## Data for processing
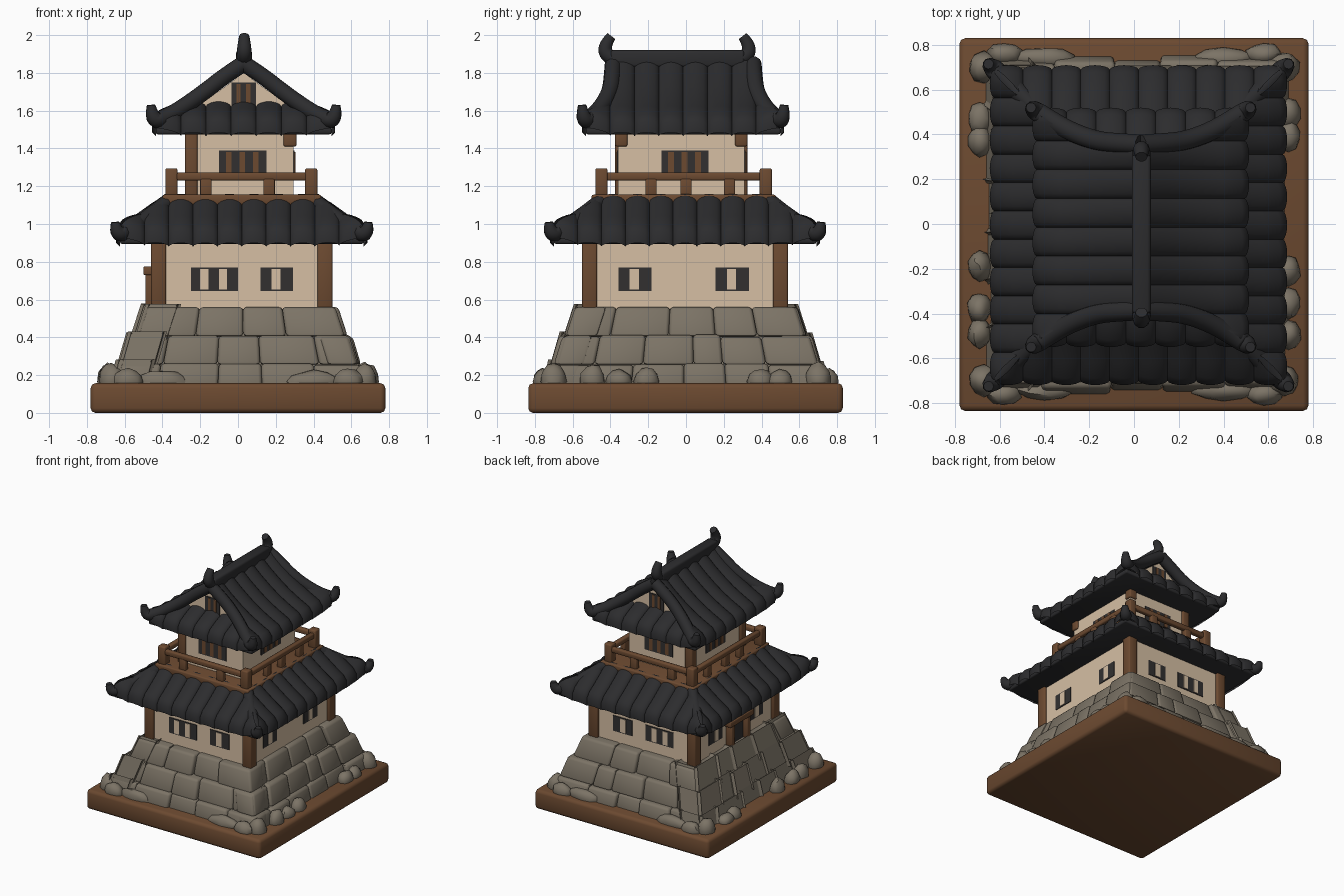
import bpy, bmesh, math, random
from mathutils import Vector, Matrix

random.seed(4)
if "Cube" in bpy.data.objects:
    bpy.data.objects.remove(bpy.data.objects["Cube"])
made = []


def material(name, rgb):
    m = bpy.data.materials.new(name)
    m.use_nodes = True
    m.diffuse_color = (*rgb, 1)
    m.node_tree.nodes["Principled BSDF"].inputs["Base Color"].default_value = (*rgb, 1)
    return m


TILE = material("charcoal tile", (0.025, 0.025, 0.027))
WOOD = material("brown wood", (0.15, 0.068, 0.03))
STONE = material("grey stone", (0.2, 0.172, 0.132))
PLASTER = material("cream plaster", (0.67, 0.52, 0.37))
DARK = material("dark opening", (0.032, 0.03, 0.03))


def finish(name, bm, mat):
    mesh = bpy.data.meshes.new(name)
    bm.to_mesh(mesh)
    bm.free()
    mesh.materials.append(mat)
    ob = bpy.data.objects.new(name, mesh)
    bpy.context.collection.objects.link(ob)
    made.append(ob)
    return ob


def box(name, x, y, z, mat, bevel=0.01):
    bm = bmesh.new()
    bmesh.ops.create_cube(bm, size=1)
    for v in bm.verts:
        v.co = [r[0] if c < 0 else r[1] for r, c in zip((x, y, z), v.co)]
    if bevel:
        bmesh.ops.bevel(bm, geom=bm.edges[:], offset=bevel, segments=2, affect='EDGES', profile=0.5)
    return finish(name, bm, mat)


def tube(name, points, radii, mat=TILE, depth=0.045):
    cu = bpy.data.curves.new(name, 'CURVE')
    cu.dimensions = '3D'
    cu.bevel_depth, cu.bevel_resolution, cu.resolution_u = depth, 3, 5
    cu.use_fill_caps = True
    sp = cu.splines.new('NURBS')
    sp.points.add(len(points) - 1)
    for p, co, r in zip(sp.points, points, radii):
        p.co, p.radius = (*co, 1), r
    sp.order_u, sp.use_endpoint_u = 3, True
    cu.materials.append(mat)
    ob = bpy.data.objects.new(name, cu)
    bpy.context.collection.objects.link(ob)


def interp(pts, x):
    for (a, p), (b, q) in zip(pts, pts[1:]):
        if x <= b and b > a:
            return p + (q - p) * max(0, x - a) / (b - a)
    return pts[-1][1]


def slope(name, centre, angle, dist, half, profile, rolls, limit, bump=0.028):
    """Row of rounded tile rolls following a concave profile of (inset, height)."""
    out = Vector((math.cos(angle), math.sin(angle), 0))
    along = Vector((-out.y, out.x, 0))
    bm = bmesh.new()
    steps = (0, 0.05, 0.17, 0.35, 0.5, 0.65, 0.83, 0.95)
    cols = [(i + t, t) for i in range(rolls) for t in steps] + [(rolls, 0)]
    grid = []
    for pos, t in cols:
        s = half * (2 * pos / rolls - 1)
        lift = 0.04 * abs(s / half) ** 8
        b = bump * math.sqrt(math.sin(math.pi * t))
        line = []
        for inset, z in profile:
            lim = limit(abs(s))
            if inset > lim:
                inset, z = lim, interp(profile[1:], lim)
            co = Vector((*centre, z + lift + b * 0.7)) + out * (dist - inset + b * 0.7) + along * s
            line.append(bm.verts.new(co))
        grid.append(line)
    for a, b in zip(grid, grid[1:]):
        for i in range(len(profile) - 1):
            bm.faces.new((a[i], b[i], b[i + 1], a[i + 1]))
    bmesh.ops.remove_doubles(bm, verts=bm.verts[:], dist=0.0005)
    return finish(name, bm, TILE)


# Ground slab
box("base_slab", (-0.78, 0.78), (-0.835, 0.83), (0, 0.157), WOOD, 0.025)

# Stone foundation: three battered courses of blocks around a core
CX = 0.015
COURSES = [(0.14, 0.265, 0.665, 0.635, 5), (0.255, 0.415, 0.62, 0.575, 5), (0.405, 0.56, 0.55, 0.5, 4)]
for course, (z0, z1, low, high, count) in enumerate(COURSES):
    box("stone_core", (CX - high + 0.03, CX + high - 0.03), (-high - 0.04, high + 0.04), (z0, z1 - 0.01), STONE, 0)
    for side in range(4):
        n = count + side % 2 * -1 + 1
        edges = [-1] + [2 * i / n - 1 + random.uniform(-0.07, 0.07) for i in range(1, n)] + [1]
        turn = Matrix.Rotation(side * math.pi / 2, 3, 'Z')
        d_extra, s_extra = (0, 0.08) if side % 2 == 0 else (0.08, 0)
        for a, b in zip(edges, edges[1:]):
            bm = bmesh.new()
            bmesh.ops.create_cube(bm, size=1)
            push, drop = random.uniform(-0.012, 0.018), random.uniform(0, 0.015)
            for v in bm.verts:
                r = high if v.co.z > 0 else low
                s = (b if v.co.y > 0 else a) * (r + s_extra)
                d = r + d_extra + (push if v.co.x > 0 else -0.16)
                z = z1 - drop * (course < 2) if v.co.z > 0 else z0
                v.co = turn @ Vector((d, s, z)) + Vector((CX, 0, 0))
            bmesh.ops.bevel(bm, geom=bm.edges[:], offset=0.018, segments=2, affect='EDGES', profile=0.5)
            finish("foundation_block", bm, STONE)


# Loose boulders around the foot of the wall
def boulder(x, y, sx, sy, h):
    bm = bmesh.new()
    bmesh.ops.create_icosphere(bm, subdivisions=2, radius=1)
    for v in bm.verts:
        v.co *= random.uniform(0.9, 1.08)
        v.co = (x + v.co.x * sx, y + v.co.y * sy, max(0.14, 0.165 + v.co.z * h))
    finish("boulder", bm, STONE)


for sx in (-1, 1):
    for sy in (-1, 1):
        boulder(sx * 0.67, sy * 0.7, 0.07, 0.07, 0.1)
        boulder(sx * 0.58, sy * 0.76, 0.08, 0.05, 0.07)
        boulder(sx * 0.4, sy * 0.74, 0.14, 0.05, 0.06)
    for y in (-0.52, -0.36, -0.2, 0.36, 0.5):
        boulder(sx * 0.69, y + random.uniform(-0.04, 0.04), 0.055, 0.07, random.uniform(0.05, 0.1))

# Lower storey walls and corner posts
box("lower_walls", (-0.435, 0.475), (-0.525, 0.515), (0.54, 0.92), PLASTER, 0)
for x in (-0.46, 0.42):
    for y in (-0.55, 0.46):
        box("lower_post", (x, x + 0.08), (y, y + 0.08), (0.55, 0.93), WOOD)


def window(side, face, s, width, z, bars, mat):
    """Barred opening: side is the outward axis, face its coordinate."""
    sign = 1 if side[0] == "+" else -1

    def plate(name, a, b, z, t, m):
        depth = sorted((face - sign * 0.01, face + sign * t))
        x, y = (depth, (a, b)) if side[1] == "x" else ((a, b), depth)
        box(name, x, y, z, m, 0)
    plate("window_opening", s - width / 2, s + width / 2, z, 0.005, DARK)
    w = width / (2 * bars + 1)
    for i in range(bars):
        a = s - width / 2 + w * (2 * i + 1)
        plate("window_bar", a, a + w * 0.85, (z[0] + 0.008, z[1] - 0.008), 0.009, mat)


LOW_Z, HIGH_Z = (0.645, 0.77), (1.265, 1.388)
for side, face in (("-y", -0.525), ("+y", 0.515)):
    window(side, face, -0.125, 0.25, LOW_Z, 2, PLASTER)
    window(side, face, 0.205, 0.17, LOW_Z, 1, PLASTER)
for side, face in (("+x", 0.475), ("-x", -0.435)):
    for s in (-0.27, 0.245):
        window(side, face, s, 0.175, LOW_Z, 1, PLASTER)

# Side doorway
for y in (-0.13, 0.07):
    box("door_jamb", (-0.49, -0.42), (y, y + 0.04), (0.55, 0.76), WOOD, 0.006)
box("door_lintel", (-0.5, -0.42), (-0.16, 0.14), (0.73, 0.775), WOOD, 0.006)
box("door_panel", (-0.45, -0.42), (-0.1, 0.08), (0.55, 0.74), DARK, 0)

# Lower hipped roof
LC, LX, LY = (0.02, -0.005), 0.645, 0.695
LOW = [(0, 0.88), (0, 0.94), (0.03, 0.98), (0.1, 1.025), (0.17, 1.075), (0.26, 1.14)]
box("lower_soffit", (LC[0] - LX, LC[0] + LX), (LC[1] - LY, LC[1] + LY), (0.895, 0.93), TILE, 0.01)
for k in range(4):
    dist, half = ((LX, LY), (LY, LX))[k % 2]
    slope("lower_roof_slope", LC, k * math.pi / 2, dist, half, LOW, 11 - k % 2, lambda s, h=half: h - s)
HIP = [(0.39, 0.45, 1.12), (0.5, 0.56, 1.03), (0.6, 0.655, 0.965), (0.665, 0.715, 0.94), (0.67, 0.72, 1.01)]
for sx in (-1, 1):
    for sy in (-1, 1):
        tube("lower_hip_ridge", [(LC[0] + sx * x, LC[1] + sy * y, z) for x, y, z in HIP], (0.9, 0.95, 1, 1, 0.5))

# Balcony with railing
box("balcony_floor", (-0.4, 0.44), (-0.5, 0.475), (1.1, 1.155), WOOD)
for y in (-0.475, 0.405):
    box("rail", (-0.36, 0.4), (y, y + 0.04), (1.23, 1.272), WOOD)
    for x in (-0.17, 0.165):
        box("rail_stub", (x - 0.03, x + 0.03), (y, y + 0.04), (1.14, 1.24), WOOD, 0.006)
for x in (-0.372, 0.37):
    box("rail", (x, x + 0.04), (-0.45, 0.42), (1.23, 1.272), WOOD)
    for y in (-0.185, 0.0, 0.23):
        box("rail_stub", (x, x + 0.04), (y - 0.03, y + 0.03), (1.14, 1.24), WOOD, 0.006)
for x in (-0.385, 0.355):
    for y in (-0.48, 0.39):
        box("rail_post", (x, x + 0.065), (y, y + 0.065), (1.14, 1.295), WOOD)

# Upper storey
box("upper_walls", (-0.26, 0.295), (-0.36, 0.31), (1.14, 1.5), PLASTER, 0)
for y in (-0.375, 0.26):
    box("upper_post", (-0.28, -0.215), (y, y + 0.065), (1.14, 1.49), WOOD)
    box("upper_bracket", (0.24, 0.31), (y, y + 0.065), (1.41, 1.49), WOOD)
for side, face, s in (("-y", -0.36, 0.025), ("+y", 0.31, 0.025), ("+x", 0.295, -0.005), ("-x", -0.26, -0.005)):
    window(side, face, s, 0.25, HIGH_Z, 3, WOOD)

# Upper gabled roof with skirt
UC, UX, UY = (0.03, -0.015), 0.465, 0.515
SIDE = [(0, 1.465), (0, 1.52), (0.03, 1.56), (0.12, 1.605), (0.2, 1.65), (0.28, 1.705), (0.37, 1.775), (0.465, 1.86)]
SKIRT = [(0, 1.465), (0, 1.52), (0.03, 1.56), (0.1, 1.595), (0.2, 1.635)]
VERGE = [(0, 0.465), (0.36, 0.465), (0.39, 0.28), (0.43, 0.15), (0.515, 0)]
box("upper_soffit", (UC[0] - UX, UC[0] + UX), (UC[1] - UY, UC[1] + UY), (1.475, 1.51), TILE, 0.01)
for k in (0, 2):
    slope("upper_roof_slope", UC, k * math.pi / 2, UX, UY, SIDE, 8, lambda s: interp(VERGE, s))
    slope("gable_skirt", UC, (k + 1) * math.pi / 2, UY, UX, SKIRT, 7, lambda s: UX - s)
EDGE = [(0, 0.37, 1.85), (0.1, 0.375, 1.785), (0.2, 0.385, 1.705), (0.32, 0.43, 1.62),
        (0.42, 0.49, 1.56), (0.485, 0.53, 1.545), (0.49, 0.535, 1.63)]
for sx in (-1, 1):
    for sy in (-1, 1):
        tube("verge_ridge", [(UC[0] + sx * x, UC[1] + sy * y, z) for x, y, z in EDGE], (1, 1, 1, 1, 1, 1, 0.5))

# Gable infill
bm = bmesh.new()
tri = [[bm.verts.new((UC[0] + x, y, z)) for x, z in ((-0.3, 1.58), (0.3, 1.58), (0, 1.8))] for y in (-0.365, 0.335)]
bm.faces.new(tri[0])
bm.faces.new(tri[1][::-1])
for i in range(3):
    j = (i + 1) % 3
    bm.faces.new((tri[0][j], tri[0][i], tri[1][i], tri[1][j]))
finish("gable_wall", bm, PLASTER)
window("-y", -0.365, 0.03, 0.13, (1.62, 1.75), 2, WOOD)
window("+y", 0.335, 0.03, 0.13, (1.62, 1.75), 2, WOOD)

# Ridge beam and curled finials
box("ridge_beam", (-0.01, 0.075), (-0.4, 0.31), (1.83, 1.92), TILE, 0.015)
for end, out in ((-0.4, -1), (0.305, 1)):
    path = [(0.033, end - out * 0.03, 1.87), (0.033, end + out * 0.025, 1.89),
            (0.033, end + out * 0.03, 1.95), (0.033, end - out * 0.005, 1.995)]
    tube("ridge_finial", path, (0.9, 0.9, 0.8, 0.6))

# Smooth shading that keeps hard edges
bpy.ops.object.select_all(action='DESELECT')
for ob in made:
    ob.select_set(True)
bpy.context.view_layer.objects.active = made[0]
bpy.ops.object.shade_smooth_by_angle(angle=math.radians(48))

## Exercise description
In the lines above, find the word "bmesh" and copy every line it occurs in.

## Solution
import bpy, bmesh, math, random
    bm = bmesh.new()
    bmesh.ops.create_cube(bm, size=1)
        bmesh.ops.bevel(bm, geom=bm.edges[:], offset=bevel, segments=2, affect='EDGES', profile=0.5)
    bm = bmesh.new()
    bmesh.ops.remove_doubles(bm, verts=bm.verts[:], dist=0.0005)
            bm = bmesh.new()
            bmesh.ops.create_cube(bm, size=1)
            bmesh.ops.bevel(bm, geom=bm.edges[:], offset=0.018, segments=2, affect='EDGES', profile=0.5)
    bm = bmesh.new()
    bmesh.ops.create_icosphere(bm, subdivisions=2, radius=1)
bm = bmesh.new()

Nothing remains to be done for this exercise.